* [What you will do] Reproduce exactly the first line of the material below and every line after it, ending with the line that contains "const polar = (r, y, deg)". No pictures should be copied.

### Data for analysis ###

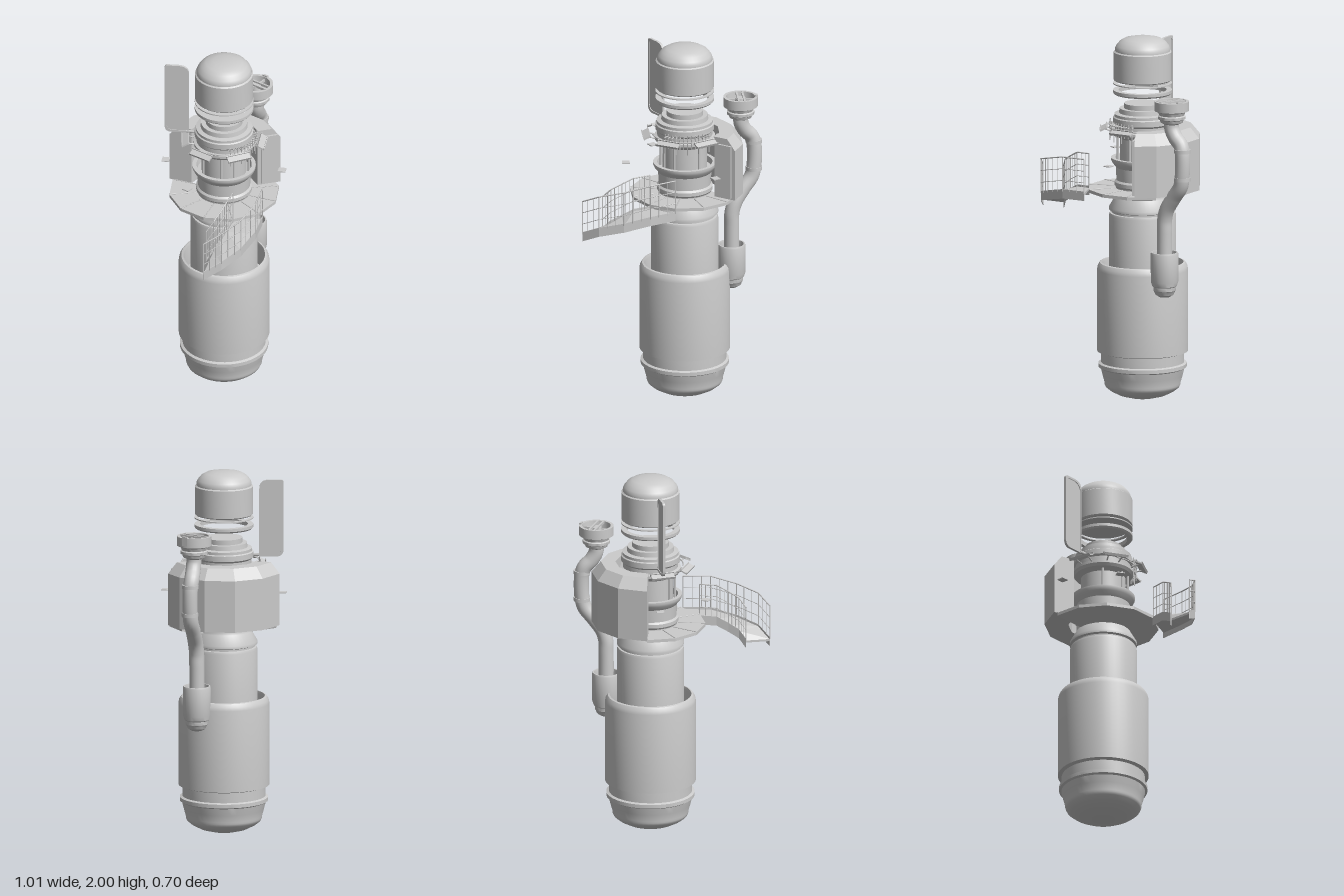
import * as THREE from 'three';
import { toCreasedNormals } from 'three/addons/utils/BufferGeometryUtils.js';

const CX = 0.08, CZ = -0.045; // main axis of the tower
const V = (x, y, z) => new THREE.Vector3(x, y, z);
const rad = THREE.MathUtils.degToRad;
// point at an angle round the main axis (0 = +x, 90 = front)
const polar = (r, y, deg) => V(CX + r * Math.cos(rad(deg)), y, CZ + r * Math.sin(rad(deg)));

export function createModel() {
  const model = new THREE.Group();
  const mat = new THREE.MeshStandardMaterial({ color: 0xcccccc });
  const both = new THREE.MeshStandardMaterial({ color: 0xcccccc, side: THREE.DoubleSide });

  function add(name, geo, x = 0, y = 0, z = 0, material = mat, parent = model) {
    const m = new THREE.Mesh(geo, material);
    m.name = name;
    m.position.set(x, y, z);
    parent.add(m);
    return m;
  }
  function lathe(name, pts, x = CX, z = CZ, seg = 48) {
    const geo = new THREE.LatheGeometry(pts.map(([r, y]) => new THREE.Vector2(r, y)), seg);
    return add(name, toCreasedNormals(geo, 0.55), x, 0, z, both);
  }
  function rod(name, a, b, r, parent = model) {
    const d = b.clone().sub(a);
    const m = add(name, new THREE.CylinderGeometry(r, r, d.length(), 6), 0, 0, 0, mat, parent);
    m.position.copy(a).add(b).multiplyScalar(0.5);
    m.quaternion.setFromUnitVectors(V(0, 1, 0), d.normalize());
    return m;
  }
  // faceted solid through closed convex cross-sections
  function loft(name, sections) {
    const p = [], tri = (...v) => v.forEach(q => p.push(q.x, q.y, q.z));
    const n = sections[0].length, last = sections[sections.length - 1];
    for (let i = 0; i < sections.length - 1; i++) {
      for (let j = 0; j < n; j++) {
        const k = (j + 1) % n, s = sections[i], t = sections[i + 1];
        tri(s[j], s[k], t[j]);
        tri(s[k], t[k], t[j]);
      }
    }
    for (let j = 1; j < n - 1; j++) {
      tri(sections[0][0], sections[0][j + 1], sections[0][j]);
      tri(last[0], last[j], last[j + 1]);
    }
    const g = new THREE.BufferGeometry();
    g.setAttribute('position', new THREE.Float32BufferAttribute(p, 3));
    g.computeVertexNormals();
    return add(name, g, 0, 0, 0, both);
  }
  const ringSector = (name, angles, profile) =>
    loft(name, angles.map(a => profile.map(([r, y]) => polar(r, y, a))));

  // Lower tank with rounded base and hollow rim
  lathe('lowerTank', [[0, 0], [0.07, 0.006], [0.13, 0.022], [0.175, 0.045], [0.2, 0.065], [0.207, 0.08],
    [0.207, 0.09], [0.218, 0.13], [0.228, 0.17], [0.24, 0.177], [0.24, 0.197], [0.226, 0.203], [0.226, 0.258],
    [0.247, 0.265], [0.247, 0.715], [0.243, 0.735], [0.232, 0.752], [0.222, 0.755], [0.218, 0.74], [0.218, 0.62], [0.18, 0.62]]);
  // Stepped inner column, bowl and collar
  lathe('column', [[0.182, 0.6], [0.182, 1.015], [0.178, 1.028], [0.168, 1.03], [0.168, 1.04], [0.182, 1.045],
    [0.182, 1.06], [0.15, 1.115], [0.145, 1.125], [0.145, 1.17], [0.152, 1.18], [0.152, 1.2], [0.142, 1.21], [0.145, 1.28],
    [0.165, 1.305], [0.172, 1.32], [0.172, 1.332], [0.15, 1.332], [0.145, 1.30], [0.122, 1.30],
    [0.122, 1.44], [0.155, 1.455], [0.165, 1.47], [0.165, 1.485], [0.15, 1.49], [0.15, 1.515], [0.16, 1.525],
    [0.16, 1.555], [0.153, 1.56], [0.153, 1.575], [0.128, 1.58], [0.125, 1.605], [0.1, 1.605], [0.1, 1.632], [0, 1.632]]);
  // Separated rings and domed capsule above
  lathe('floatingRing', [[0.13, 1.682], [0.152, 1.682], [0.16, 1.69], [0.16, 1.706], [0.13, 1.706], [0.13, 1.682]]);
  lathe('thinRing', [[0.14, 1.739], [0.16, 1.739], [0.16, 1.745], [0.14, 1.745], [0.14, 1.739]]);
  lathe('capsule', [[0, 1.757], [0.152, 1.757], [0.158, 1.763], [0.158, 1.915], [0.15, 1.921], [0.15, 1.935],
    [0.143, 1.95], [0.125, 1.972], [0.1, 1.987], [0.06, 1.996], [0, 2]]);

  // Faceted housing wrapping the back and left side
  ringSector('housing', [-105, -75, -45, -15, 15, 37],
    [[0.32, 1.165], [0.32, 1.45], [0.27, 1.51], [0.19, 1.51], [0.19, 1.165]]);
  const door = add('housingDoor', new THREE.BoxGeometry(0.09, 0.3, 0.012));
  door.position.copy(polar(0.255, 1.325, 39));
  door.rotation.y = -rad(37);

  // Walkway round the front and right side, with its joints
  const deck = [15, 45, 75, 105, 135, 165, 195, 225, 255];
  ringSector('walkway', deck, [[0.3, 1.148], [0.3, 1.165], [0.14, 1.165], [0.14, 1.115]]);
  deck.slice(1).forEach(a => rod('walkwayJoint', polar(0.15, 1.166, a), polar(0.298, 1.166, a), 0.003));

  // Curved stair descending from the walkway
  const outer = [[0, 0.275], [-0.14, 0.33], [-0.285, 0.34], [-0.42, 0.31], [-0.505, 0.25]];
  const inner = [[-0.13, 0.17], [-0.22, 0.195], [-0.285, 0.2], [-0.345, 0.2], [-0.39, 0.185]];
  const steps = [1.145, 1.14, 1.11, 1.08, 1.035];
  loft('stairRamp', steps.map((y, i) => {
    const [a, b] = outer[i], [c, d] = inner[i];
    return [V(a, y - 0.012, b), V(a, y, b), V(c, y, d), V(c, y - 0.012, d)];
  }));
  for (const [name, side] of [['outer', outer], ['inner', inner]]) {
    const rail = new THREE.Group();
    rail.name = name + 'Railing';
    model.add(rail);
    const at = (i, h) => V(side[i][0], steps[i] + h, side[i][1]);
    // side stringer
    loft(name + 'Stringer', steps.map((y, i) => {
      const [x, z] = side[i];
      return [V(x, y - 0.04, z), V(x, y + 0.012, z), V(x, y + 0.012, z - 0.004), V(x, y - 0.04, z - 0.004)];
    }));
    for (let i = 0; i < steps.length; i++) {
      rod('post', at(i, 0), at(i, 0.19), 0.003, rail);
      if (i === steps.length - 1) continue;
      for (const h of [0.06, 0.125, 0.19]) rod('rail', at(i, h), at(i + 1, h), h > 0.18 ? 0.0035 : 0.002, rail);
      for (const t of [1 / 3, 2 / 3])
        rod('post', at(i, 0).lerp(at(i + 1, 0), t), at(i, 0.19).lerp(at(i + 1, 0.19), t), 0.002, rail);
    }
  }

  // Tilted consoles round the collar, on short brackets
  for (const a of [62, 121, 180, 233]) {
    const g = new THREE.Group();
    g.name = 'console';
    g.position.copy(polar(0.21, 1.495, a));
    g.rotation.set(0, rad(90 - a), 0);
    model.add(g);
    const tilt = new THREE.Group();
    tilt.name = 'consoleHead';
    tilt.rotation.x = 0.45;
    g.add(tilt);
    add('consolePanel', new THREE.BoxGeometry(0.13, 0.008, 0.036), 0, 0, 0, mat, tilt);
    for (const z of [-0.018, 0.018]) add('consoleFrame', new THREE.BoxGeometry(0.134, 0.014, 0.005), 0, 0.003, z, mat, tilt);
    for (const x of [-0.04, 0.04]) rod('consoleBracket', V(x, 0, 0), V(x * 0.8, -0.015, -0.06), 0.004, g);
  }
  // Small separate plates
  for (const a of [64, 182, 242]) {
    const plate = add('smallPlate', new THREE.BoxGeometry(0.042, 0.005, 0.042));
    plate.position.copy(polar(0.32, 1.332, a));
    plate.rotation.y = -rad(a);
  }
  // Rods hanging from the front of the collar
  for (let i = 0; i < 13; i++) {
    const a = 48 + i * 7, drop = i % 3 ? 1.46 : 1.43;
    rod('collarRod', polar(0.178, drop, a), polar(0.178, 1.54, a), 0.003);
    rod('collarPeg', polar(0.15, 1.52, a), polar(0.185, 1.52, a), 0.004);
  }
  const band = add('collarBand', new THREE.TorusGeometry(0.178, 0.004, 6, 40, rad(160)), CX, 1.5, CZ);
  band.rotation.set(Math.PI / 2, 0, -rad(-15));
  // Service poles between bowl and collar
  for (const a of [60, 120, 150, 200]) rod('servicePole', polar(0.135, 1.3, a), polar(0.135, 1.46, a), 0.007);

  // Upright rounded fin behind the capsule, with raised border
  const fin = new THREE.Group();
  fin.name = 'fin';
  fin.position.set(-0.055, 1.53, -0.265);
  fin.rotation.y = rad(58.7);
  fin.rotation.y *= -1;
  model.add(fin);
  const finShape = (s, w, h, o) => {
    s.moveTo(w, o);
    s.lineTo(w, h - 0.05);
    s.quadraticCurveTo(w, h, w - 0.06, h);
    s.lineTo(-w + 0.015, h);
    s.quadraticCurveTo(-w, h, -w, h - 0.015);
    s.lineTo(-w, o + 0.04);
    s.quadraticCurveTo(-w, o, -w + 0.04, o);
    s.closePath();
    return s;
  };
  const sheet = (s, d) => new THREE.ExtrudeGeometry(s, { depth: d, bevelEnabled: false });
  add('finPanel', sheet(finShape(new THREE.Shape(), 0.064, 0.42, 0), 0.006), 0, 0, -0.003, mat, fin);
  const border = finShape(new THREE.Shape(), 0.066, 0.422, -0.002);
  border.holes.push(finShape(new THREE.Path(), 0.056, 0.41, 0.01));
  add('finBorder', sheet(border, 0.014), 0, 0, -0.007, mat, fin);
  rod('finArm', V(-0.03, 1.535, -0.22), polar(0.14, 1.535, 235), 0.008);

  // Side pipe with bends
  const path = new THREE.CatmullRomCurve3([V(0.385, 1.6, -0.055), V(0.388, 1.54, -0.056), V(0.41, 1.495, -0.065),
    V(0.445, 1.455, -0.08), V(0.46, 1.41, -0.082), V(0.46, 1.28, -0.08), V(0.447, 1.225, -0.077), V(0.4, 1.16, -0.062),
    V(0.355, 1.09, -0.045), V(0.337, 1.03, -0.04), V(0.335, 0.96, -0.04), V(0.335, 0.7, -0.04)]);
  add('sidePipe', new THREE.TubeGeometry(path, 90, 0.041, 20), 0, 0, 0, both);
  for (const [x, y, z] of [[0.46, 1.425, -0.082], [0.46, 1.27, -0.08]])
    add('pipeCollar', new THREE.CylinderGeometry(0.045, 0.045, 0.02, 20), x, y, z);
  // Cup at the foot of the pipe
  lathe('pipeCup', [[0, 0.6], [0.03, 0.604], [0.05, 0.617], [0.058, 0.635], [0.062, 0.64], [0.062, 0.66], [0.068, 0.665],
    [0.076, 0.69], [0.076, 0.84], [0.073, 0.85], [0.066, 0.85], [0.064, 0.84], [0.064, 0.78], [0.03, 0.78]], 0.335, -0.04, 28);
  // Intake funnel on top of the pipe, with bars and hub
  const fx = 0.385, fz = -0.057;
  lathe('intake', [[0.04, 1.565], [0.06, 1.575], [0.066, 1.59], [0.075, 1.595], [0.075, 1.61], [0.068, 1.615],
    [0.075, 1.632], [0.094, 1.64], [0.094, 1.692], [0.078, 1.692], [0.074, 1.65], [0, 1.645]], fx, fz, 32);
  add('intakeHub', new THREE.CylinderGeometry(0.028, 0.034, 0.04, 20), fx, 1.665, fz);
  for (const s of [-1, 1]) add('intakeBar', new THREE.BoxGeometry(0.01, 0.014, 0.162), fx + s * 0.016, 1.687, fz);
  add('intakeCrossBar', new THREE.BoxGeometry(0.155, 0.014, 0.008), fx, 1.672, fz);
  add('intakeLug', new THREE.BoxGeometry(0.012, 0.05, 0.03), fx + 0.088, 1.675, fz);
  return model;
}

###

* [Expected answer]
import * as THREE from 'three';
import { toCreasedNormals } from 'three/addons/utils/BufferGeometryUtils.js';

const CX = 0.08, CZ = -0.045; // main axis of the tower
const V = (x, y, z) => new THREE.Vector3(x, y, z);
const rad = THREE.MathUtils.degToRad;
// point at an angle round the main axis (0 = +x, 90 = front)
const polar = (r, y, deg) => V(CX + r * Math.cos(rad(deg)), y, CZ + r * Math.sin(rad(deg)));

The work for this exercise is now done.